Your answer should hold exactly the lines from the one with "1.905], [0, 1.953]];" through the last line of the material below, nothing before and nothing extra.
------------------------------------------------------------
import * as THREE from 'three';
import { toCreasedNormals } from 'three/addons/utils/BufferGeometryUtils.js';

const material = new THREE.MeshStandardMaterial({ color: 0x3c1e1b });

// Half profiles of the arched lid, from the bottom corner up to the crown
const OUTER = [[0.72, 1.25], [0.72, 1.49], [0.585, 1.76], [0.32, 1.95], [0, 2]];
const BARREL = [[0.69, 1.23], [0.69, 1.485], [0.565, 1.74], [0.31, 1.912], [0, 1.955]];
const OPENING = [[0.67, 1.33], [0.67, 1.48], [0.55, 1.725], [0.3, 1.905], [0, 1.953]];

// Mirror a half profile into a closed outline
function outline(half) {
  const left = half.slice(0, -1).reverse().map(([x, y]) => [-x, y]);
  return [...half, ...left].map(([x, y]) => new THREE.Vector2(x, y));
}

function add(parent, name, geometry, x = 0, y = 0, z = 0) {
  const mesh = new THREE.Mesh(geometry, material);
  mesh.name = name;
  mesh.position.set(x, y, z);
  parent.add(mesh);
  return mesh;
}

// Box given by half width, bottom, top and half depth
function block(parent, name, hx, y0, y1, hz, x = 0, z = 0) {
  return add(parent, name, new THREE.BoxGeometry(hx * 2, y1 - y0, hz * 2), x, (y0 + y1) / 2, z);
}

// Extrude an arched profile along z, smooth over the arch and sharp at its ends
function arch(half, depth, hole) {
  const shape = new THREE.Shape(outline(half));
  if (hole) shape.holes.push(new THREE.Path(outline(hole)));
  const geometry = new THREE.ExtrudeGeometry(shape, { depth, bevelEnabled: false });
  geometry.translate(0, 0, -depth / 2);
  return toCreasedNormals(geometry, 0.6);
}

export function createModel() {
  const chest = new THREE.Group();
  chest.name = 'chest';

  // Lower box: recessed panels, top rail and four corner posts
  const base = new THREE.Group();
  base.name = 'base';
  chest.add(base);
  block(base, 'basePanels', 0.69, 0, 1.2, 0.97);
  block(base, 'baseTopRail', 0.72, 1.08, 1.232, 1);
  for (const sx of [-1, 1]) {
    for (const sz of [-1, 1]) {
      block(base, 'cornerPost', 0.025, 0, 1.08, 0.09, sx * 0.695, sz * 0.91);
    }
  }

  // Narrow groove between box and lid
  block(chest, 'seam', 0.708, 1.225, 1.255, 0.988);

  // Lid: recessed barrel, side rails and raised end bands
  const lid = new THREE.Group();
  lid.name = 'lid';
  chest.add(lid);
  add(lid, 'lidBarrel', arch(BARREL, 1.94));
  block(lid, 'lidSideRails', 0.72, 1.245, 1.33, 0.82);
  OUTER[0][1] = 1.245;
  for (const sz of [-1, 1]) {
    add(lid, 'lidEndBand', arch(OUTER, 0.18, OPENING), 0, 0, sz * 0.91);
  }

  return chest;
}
------------------------------------------------------------
◆ Answer ◆
const OPENING = [[0.67, 1.33], [0.67, 1.48], [0.55, 1.725], [0.3, 1.905], [0, 1.953]];

// Mirror a half profile into a closed outline
function outline(half) {
  const left = half.slice(0, -1).reverse().map(([x, y]) => [-x, y]);
  return [...half, ...left].map(([x, y]) => new THREE.Vector2(x, y));
}

function add(parent, name, geometry, x = 0, y = 0, z = 0) {
  const mesh = new THREE.Mesh(geometry, material);
  mesh.name = name;
  mesh.position.set(x, y, z);
  parent.add(mesh);
  return mesh;
}

// Box given by half width, bottom, top and half depth
function block(parent, name, hx, y0, y1, hz, x = 0, z = 0) {
  return add(parent, name, new THREE.BoxGeometry(hx * 2, y1 - y0, hz * 2), x, (y0 + y1) / 2, z);
}

// Extrude an arched profile along z, smooth over the arch and sharp at its ends
function arch(half, depth, hole) {
  const shape = new THREE.Shape(outline(half));
  if (hole) shape.holes.push(new THREE.Path(outline(hole)));
  const geometry = new THREE.ExtrudeGeometry(shape, { depth, bevelEnabled: false });
  geometry.translate(0, 0, -depth / 2);
  return toCreasedNormals(geometry, 0.6);
}

export function createModel() {
  const chest = new THREE.Group();
  chest.name = 'chest';

  // Lower box: recessed panels, top rail and four corner posts
  const base = new THREE.Group();
  base.name = 'base';
  chest.add(base);
  block(base, 'basePanels', 0.69, 0, 1.2, 0.97);
  block(base, 'baseTopRail', 0.72, 1.08, 1.232, 1);
  for (const sx of [-1, 1]) {
    for (const sz of [-1, 1]) {
      block(base, 'cornerPost', 0.025, 0, 1.08, 0.09, sx * 0.695, sz * 0.91);
    }
  }

  // Narrow groove between box and lid
  block(chest, 'seam', 0.708, 1.225, 1.255, 0.988);

  // Lid: recessed barrel, side rails and raised end bands
  const lid = new THREE.Group();
  lid.name = 'lid';
  chest.add(lid);
  add(lid, 'lidBarrel', arch(BARREL, 1.94));
  block(lid, 'lidSideRails', 0.72, 1.245, 1.33, 0.82);
  OUTER[0][1] = 1.245;
  for (const sz of [-1, 1]) {
    add(lid, 'lidEndBand', arch(OUTER, 0.18, OPENING), 0, 0, sz * 0.91);
  }

  return chest;
}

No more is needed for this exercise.